> **TASK BRIEF**
A word-for-word copy of the data, with no images, is the required answer.

=-=-=-=-=

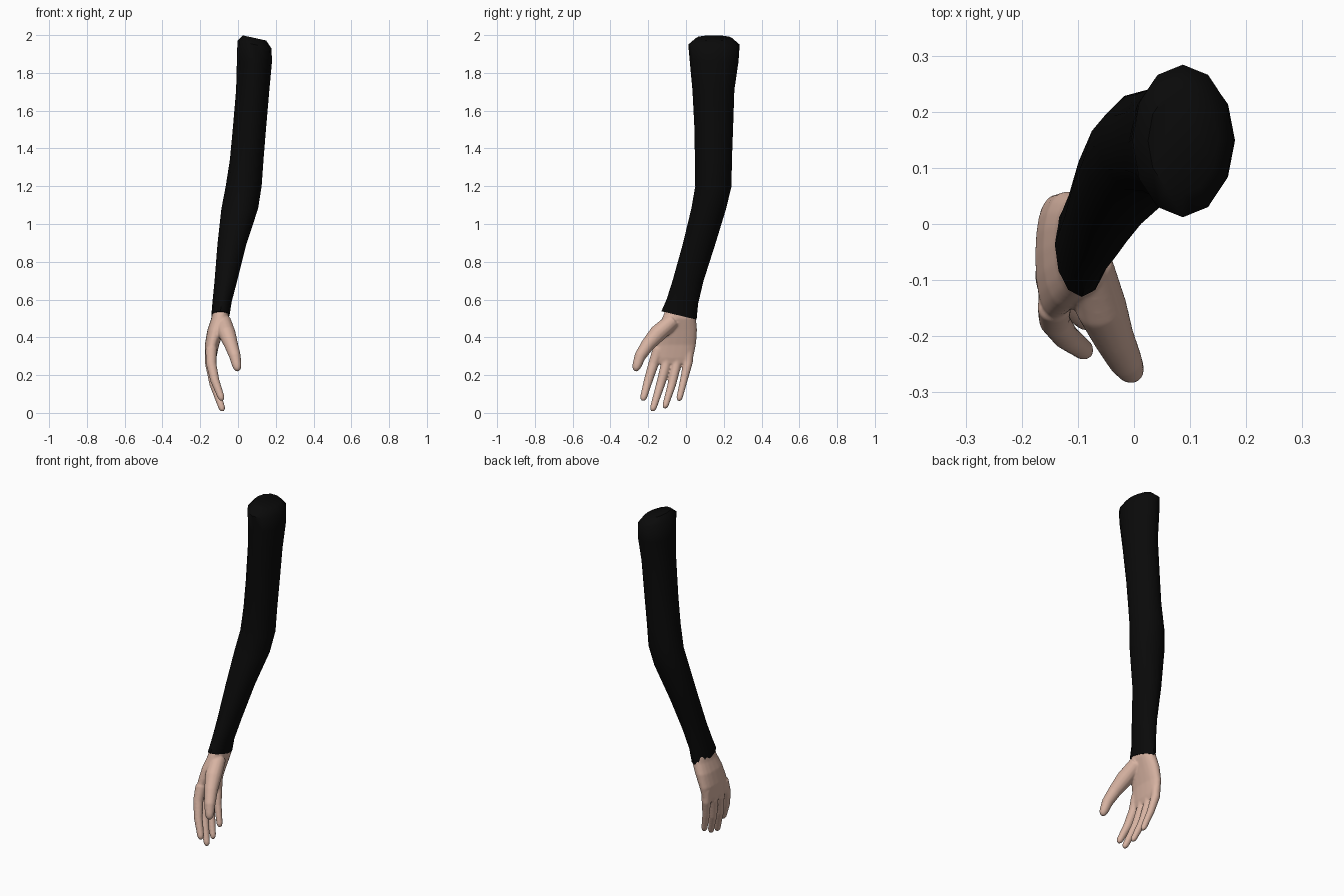
import bpy, bmesh, math
from mathutils import Vector

if "Cube" in bpy.data.objects:
    bpy.data.objects.remove(bpy.data.objects["Cube"])


def material(name, rgb):
    m = bpy.data.materials.new(name)
    m.diffuse_color = (*rgb, 1)
    m.use_nodes = True
    m.node_tree.nodes["Principled BSDF"].inputs["Base Color"].default_value = m.diffuse_color
    return m


def loft(bm, rings):
    """Skin a list of closed point rings and cap both ends."""
    loops = [[bm.verts.new(p) for p in ring] for ring in rings]
    n = len(loops[0])
    for a, b in zip(loops, loops[1:]):
        for i in range(n):
            j = (i + 1) % n
            bm.faces.new((a[i], a[j], b[j], b[i]))
    bm.faces.new(loops[0])
    bm.faces.new(loops[-1])


def oval(z, xc, yc, rx, ry, sides=12, tilt_x=0.0, tilt_y=0.0, power=1.0):
    """Near-horizontal oval ring; power below 1 makes it boxier."""
    pts = []
    for i in range(sides):
        a = 2 * math.pi * i / sides
        c, s = math.cos(a), math.sin(a)
        dx = rx * math.copysign(abs(c) ** power, c)
        dy = ry * math.copysign(abs(s) ** power, s)
        pts.append((xc + dx, yc + dy, z + tilt_x * dx + tilt_y * dy))
    return pts


def digit(bm, path, sides=14):
    """Round tapering tube with a rounded tip along (x, y, z, radius) points."""
    pts = [(Vector(p[:3]), p[3]) for p in path]
    end, r = pts[-1]
    d = (end - pts[-2][0]).normalized()
    pts += [(end + d * r * 0.7, r * 0.8), (end + d * r * 1.2, r * 0.4)]
    rings = []
    for i, (p, rad) in enumerate(pts):
        t = (pts[min(i + 1, len(pts) - 1)][0] - pts[max(i - 1, 0)][0]).normalized()
        u = t.cross(Vector((0, 1, 0))).normalized()
        v = t.cross(u)
        rings.append([p + rad * (u * math.cos(2 * math.pi * k / sides)
                                 + v * math.sin(2 * math.pi * k / sides))
                      for k in range(sides)])
    loft(bm, rings)


def make_object(name, bm, mat):
    bmesh.ops.recalc_face_normals(bm, faces=bm.faces[:])
    me = bpy.data.meshes.new(name)
    bm.to_mesh(me)
    bm.free()
    me.materials.append(mat)
    ob = bpy.data.objects.new(name, me)
    bpy.context.collection.objects.link(ob)
    for p in me.polygons:
        p.use_smooth = True
    return ob


black = material("black fabric", (0.003, 0.003, 0.003))
skin = material("skin", (0.68, 0.45, 0.36))

# Sleeve: z, centre x, centre y, radius x, radius y
bm = bmesh.new()
rings = [oval(1.985, 0.087, 0.148, 0.062, 0.095, tilt_x=-0.22),
         oval(1.95, 0.087, 0.148, 0.090, 0.136, tilt_x=-0.22)]
rings += [oval(*r) for r in (
    (1.86, 0.087, 0.149, 0.093, 0.129),
    (1.71, 0.078, 0.145, 0.088, 0.111),
    (1.50, 0.060, 0.147, 0.088, 0.102),
    (1.34, 0.046, 0.145, 0.089, 0.098),
    (1.20, 0.030, 0.145, 0.095, 0.096),
    (1.08, 0.009, 0.120, 0.097, 0.092),
    (0.89, -0.033, 0.068, 0.076, 0.086),
    (0.70, -0.064, 0.011, 0.060, 0.082))]
rings.append(oval(0.59, -0.084, -0.019, 0.051, 0.083, tilt_y=-0.15))
rings.append(oval(0.516, -0.093, -0.037, 0.048, 0.093, tilt_y=-0.24))
loft(bm, rings)
sleeve = make_object("sleeve", bm, black)
sleeve.select_set(True)
bpy.context.view_layer.objects.active = sleeve
bpy.ops.object.shade_smooth_by_angle(angle=math.radians(50))

# Hand: wrist and palm, then digits, fused into one skin
bm = bmesh.new()
loft(bm, [oval(*r, sides=20, power=0.85) for r in (
    (0.575, -0.088, -0.025, 0.040, 0.072),
    (0.50, -0.096, -0.037, 0.046, 0.090),
    (0.44, -0.117, -0.045, 0.045, 0.104),
    (0.36, -0.138, -0.057, 0.038, 0.110),
    (0.29, -0.144, -0.070, 0.029, 0.108),
    (0.26, -0.143, -0.074, 0.018, 0.100))])
# thumb
digit(bm, [(-0.080, -0.070, 0.49, 0.042), (-0.058, -0.150, 0.42, 0.046),
           (-0.036, -0.203, 0.36, 0.037), (-0.016, -0.243, 0.30, 0.031),
           (-0.006, -0.260, 0.25, 0.025)])
# fingers: knuckle, base, middle joint, tip
for path in (
    [(-.142, -.145, .34, .031), (-.142, -.172, .26, .028), (-.122, -.200, .17, .024), (-.090, -.224, .085, .019)],
    [(-.147, -.090, .34, .030), (-.147, -.105, .26, .028), (-.127, -.135, .15, .024), (-.086, -.173, .028, .018)],
    [(-.146, -.040, .34, .029), (-.146, -.050, .26, .027), (-.126, -.075, .15, .023), (-.090, -.108, .042, .017)],
    [(-.142, .015, .34, .027), (-.142, .012, .27, .025), (-.126, -.010, .18, .021), (-.098, -.034, .082, .017)],
):
    digit(bm, path)
hand = make_object("hand", bm, skin)
rm = hand.modifiers.new("fuse", 'REMESH')
rm.mode = 'VOXEL'
rm.voxel_size = 0.005
rm.use_smooth_shade = True
sm = hand.modifiers.new("soften", 'SMOOTH')
sm.factor = 0.5
sm.iterations = 10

=-=-=-=-=

> **YOUR RESPONSE**
import bpy, bmesh, math
from mathutils import Vector

if "Cube" in bpy.data.objects:
    bpy.data.objects.remove(bpy.data.objects["Cube"])


def material(name, rgb):
    m = bpy.data.materials.new(name)
    m.diffuse_color = (*rgb, 1)
    m.use_nodes = True
    m.node_tree.nodes["Principled BSDF"].inputs["Base Color"].default_value = m.diffuse_color
    return m


def loft(bm, rings):
    """Skin a list of closed point rings and cap both ends."""
    loops = [[bm.verts.new(p) for p in ring] for ring in rings]
    n = len(loops[0])
    for a, b in zip(loops, loops[1:]):
        for i in range(n):
            j = (i + 1) % n
            bm.faces.new((a[i], a[j], b[j], b[i]))
    bm.faces.new(loops[0])
    bm.faces.new(loops[-1])


def oval(z, xc, yc, rx, ry, sides=12, tilt_x=0.0, tilt_y=0.0, power=1.0):
    """Near-horizontal oval ring; power below 1 makes it boxier."""
    pts = []
    for i in range(sides):
        a = 2 * math.pi * i / sides
        c, s = math.cos(a), math.sin(a)
        dx = rx * math.copysign(abs(c) ** power, c)
        dy = ry * math.copysign(abs(s) ** power, s)
        pts.append((xc + dx, yc + dy, z + tilt_x * dx + tilt_y * dy))
    return pts


def digit(bm, path, sides=14):
    """Round tapering tube with a rounded tip along (x, y, z, radius) points."""
    pts = [(Vector(p[:3]), p[3]) for p in path]
    end, r = pts[-1]
    d = (end - pts[-2][0]).normalized()
    pts += [(end + d * r * 0.7, r * 0.8), (end + d * r * 1.2, r * 0.4)]
    rings = []
    for i, (p, rad) in enumerate(pts):
        t = (pts[min(i + 1, len(pts) - 1)][0] - pts[max(i - 1, 0)][0]).normalized()
        u = t.cross(Vector((0, 1, 0))).normalized()
        v = t.cross(u)
        rings.append([p + rad * (u * math.cos(2 * math.pi * k / sides)
                                 + v * math.sin(2 * math.pi * k / sides))
                      for k in range(sides)])
    loft(bm, rings)


def make_object(name, bm, mat):
    bmesh.ops.recalc_face_normals(bm, faces=bm.faces[:])
    me = bpy.data.meshes.new(name)
    bm.to_mesh(me)
    bm.free()
    me.materials.append(mat)
    ob = bpy.data.objects.new(name, me)
    bpy.context.collection.objects.link(ob)
    for p in me.polygons:
        p.use_smooth = True
    return ob


black = material("black fabric", (0.003, 0.003, 0.003))
skin = material("skin", (0.68, 0.45, 0.36))

# Sleeve: z, centre x, centre y, radius x, radius y
bm = bmesh.new()
rings = [oval(1.985, 0.087, 0.148, 0.062, 0.095, tilt_x=-0.22),
         oval(1.95, 0.087, 0.148, 0.090, 0.136, tilt_x=-0.22)]
rings += [oval(*r) for r in (
    (1.86, 0.087, 0.149, 0.093, 0.129),
    (1.71, 0.078, 0.145, 0.088, 0.111),
    (1.50, 0.060, 0.147, 0.088, 0.102),
    (1.34, 0.046, 0.145, 0.089, 0.098),
    (1.20, 0.030, 0.145, 0.095, 0.096),
    (1.08, 0.009, 0.120, 0.097, 0.092),
    (0.89, -0.033, 0.068, 0.076, 0.086),
    (0.70, -0.064, 0.011, 0.060, 0.082))]
rings.append(oval(0.59, -0.084, -0.019, 0.051, 0.083, tilt_y=-0.15))
rings.append(oval(0.516, -0.093, -0.037, 0.048, 0.093, tilt_y=-0.24))
loft(bm, rings)
sleeve = make_object("sleeve", bm, black)
sleeve.select_set(True)
bpy.context.view_layer.objects.active = sleeve
bpy.ops.object.shade_smooth_by_angle(angle=math.radians(50))

# Hand: wrist and palm, then digits, fused into one skin
bm = bmesh.new()
loft(bm, [oval(*r, sides=20, power=0.85) for r in (
    (0.575, -0.088, -0.025, 0.040, 0.072),
    (0.50, -0.096, -0.037, 0.046, 0.090),
    (0.44, -0.117, -0.045, 0.045, 0.104),
    (0.36, -0.138, -0.057, 0.038, 0.110),
    (0.29, -0.144, -0.070, 0.029, 0.108),
    (0.26, -0.143, -0.074, 0.018, 0.100))])
# thumb
digit(bm, [(-0.080, -0.070, 0.49, 0.042), (-0.058, -0.150, 0.42, 0.046),
           (-0.036, -0.203, 0.36, 0.037), (-0.016, -0.243, 0.30, 0.031),
           (-0.006, -0.260, 0.25, 0.025)])
# fingers: knuckle, base, middle joint, tip
for path in (
    [(-.142, -.145, .34, .031), (-.142, -.172, .26, .028), (-.122, -.200, .17, .024), (-.090, -.224, .085, .019)],
    [(-.147, -.090, .34, .030), (-.147, -.105, .26, .028), (-.127, -.135, .15, .024), (-.086, -.173, .028, .018)],
    [(-.146, -.040, .34, .029), (-.146, -.050, .26, .027), (-.126, -.075, .15, .023), (-.090, -.108, .042, .017)],
    [(-.142, .015, .34, .027), (-.142, .012, .27, .025), (-.126, -.010, .18, .021), (-.098, -.034, .082, .017)],
):
    digit(bm, path)
hand = make_object("hand", bm, skin)
rm = hand.modifiers.new("fuse", 'REMESH')
rm.mode = 'VOXEL'
rm.voxel_size = 0.005
rm.use_smooth_shade = True
sm = hand.modifiers.new("soften", 'SMOOTH')
sm.factor = 0.5
sm.iterations = 10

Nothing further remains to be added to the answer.